<<<<

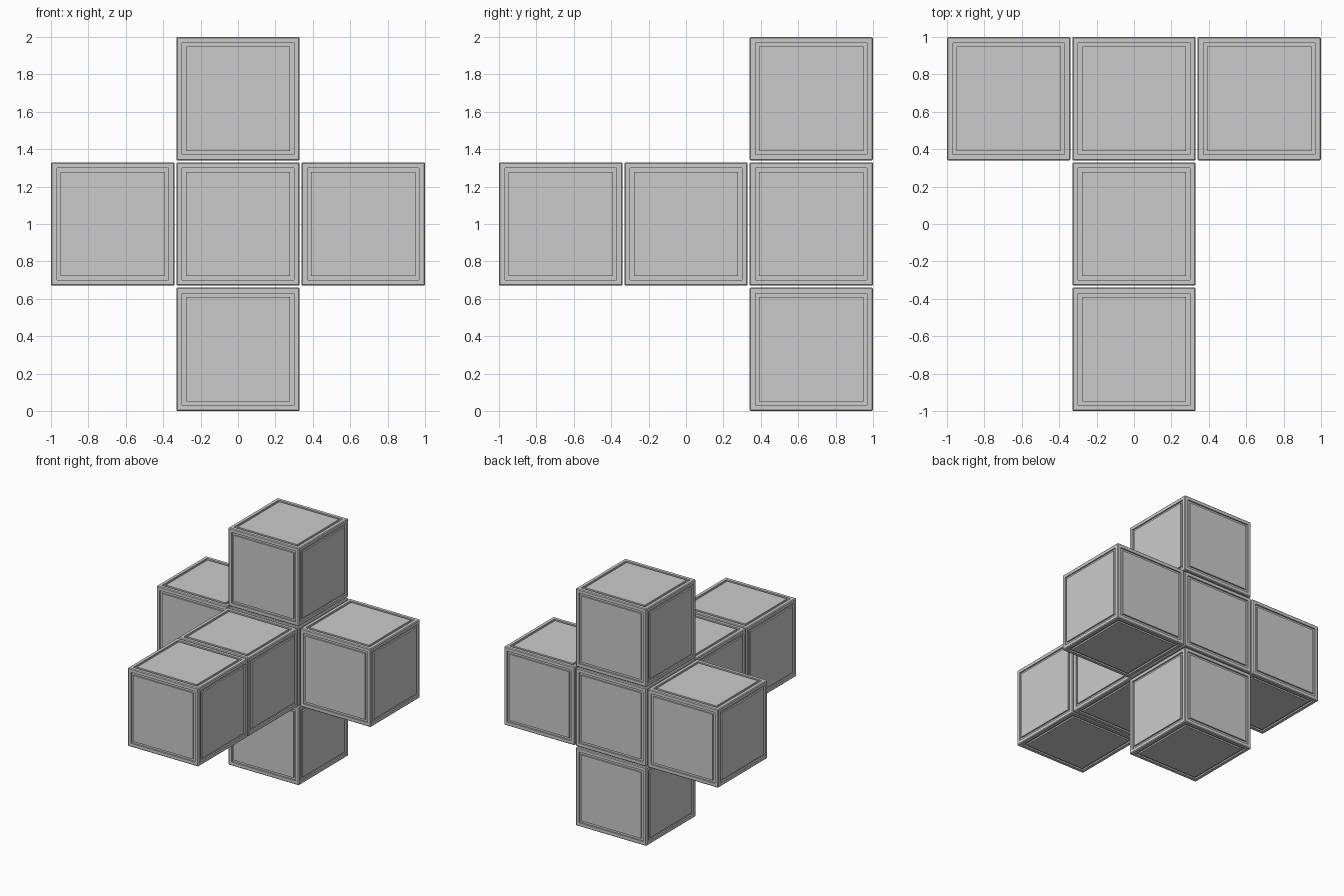
import bpy, bmesh
from mathutils import Vector

if "Cube" in bpy.data.objects:
    bpy.data.objects.remove(bpy.data.objects["Cube"])

SIZE, PITCH = 0.66, 0.67      # cube edge and centre spacing
RIM, GROOVE, DEPTH = 0.042, 0.028, 0.012
EDGE = 0.006


def panel_cube(name, loc):
    """Cube with softened edges and a square groove framing each face."""
    bm = bmesh.new()
    bmesh.ops.create_cube(bm, size=SIZE)
    bmesh.ops.bevel(bm, geom=bm.edges[:], offset=EDGE, segments=1,
                    affect='EDGES', profile=0.5)
    sides = [f for f in bm.faces if f.calc_area() > 0.3]
    # rim around each face
    bmesh.ops.inset_individual(bm, faces=sides, thickness=RIM - EDGE)
    # ring that is sunk to form the groove
    for f in sides:
        ring = bmesh.ops.inset_individual(bm, faces=[f], thickness=GROOVE)["faces"]
        n = f.normal.copy()
        out = bmesh.ops.extrude_face_region(bm, geom=ring)["geom"]
        bmesh.ops.delete(bm, geom=[r for r in ring if r.is_valid], context='FACES_ONLY')
        verts = [v for v in out if isinstance(v, bmesh.types.BMVert)]
        bmesh.ops.translate(bm, verts=verts, vec=-n * DEPTH)
    bmesh.ops.recalc_face_normals(bm, faces=bm.faces[:])
    me = bpy.data.meshes.new(name)
    bm.to_mesh(me)
    bm.free()
    ob = bpy.data.objects.new(name, me)
    ob.location = Vector(loc)
    bpy.context.collection.objects.link(ob)


# cross of five cubes at the back, arm of two cubes to the front
cubes = {
    "centre_cube": (0, 1, 0),
    "top_cube": (0, 1, 1),
    "bottom_cube": (0, 1, -1),
    "left_cube": (-1, 1, 0),
    "right_cube": (1, 1, 0),
    "arm_inner_cube": (0, 0, 0),
    "arm_outer_cube": (0, -1, 0),
}
for name, (x, y, z) in cubes.items():
    panel_cube(name, (x * PITCH, y * PITCH, 1 + z * PITCH))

>>>>

* **Problem statement**
Write out all the entries again, word for word, and print no images.

* **Result below**
import bpy, bmesh
from mathutils import Vector

if "Cube" in bpy.data.objects:
    bpy.data.objects.remove(bpy.data.objects["Cube"])

SIZE, PITCH = 0.66, 0.67      # cube edge and centre spacing
RIM, GROOVE, DEPTH = 0.042, 0.028, 0.012
EDGE = 0.006


def panel_cube(name, loc):
    """Cube with softened edges and a square groove framing each face."""
    bm = bmesh.new()
    bmesh.ops.create_cube(bm, size=SIZE)
    bmesh.ops.bevel(bm, geom=bm.edges[:], offset=EDGE, segments=1,
                    affect='EDGES', profile=0.5)
    sides = [f for f in bm.faces if f.calc_area() > 0.3]
    # rim around each face
    bmesh.ops.inset_individual(bm, faces=sides, thickness=RIM - EDGE)
    # ring that is sunk to form the groove
    for f in sides:
        ring = bmesh.ops.inset_individual(bm, faces=[f], thickness=GROOVE)["faces"]
        n = f.normal.copy()
        out = bmesh.ops.extrude_face_region(bm, geom=ring)["geom"]
        bmesh.ops.delete(bm, geom=[r for r in ring if r.is_valid], context='FACES_ONLY')
        verts = [v for v in out if isinstance(v, bmesh.types.BMVert)]
        bmesh.ops.translate(bm, verts=verts, vec=-n * DEPTH)
    bmesh.ops.recalc_face_normals(bm, faces=bm.faces[:])
    me = bpy.data.meshes.new(name)
    bm.to_mesh(me)
    bm.free()
    ob = bpy.data.objects.new(name, me)
    ob.location = Vector(loc)
    bpy.context.collection.objects.link(ob)


# cross of five cubes at the back, arm of two cubes to the front
cubes = {
    "centre_cube": (0, 1, 0),
    "top_cube": (0, 1, 1),
    "bottom_cube": (0, 1, -1),
    "left_cube": (-1, 1, 0),
    "right_cube": (1, 1, 0),
    "arm_inner_cube": (0, 0, 0),
    "arm_outer_cube": (0, -1, 0),
}
for name, (x, y, z) in cubes.items():
    panel_cube(name, (x * PITCH, y * PITCH, 1 + z * PITCH))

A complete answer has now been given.